● WHAT THE TASK ASKS
In the data below, which lines hold the word "append"? Copy them.

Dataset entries
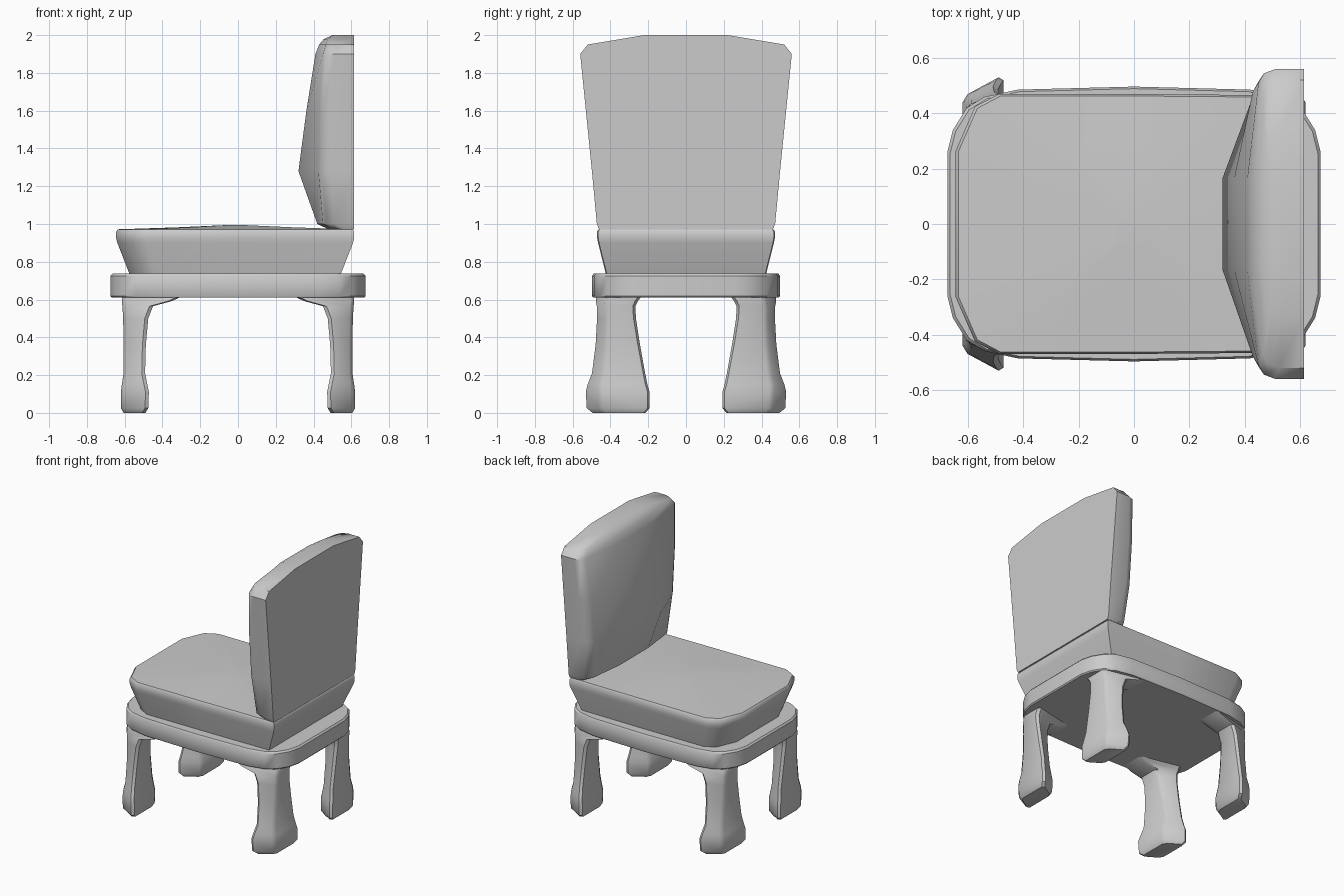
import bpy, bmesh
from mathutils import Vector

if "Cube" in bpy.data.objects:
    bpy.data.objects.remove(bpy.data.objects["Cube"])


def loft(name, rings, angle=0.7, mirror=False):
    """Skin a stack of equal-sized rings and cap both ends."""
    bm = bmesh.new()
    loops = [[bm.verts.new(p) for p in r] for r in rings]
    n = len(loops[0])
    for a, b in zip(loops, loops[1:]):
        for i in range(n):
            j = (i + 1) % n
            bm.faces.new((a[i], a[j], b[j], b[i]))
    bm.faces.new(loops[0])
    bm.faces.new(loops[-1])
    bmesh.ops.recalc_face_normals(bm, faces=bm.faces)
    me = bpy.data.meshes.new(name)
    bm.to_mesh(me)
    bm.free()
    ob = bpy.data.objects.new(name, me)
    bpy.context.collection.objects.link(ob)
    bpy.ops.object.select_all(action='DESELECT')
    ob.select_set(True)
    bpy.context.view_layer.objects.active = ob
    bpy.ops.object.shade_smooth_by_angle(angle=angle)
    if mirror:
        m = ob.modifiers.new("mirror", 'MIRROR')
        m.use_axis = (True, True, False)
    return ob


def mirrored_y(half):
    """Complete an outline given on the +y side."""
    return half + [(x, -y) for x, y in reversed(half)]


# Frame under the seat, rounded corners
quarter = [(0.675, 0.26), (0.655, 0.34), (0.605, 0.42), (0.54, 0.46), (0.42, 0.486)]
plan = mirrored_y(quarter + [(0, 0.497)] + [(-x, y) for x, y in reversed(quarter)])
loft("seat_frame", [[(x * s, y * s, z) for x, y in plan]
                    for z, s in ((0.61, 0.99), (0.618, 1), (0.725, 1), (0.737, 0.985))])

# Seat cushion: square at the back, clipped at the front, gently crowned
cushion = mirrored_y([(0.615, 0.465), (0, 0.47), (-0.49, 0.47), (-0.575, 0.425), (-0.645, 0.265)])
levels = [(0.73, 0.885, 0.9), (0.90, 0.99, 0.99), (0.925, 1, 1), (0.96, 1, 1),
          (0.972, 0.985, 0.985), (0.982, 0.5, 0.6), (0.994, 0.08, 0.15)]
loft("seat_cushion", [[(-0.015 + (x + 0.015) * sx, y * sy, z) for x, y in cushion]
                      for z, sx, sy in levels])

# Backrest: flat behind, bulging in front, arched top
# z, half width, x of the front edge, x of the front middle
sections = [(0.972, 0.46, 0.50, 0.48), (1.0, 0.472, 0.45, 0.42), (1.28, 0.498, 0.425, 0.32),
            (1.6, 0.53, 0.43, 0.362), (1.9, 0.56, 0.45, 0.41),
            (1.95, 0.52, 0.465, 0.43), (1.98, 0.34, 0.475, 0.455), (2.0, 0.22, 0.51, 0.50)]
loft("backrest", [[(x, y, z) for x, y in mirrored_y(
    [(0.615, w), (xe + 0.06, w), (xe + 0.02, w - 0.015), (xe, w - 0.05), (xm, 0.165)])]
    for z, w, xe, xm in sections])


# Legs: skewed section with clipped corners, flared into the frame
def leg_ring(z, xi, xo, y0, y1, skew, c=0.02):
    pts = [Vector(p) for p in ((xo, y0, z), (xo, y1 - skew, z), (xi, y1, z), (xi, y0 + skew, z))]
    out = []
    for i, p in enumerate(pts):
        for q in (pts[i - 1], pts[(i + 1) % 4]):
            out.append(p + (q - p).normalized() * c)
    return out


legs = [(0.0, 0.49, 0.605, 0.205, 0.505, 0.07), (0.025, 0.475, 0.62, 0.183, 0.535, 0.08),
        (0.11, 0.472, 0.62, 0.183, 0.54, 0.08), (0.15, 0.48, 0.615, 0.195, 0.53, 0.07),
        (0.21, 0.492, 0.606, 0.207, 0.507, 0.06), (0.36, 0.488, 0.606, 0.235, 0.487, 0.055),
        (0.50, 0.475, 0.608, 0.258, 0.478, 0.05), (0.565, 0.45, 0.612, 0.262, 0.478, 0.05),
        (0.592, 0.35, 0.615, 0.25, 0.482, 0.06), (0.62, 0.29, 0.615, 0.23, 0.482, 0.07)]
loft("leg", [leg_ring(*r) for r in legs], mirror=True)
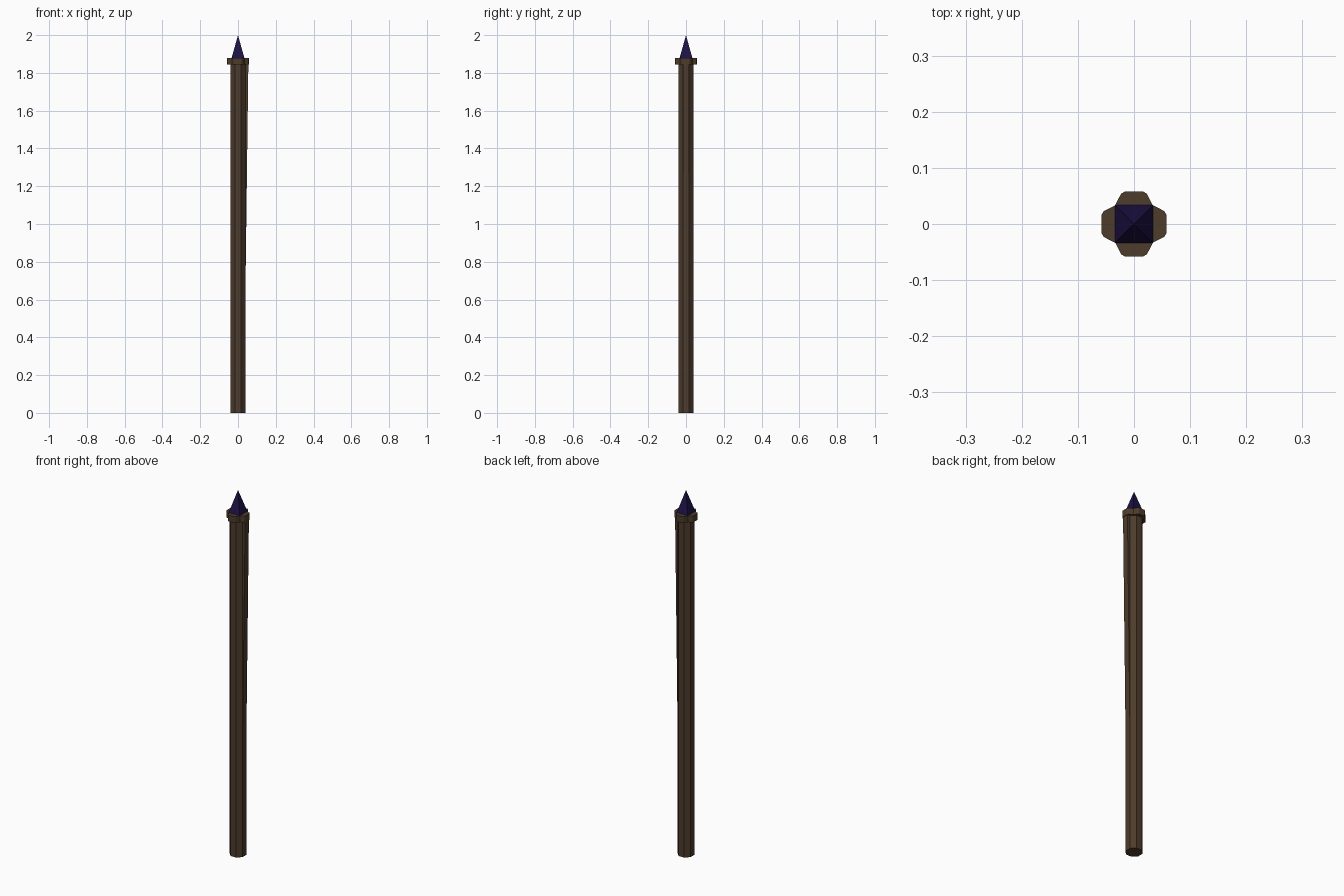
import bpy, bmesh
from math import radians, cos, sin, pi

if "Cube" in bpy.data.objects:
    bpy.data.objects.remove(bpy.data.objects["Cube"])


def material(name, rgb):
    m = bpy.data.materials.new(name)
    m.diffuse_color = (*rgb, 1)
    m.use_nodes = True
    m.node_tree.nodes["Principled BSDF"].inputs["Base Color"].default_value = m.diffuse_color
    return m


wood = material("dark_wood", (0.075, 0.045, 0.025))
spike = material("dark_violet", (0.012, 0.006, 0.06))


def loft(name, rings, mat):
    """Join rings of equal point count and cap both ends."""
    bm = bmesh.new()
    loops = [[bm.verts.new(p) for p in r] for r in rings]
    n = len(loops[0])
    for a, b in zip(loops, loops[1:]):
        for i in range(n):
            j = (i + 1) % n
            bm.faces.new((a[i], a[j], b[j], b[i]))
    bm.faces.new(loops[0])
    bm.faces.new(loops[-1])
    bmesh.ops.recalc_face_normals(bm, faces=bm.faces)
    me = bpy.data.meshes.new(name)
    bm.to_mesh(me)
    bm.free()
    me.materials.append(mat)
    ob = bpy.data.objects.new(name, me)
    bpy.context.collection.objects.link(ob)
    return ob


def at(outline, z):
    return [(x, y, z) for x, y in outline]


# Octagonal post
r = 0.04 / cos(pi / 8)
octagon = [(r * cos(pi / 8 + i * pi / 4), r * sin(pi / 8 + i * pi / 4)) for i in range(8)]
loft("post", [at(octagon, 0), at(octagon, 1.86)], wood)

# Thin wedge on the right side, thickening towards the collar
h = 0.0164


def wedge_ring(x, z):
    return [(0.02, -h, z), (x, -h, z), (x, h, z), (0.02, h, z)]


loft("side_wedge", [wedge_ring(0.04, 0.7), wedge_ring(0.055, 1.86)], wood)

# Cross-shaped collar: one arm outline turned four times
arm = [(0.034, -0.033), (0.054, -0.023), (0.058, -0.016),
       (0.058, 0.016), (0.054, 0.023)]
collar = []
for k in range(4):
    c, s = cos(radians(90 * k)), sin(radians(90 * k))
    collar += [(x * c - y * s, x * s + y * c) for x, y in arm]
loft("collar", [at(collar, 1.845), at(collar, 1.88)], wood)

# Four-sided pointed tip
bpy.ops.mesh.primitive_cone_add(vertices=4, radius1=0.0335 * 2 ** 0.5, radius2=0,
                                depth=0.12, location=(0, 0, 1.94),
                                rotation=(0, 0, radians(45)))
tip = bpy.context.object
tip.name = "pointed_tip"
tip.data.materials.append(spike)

● RESPONSE BELOW
            out.append(p + (q - p).normalized() * c)
    me.materials.append(mat)
tip.data.materials.append(spike)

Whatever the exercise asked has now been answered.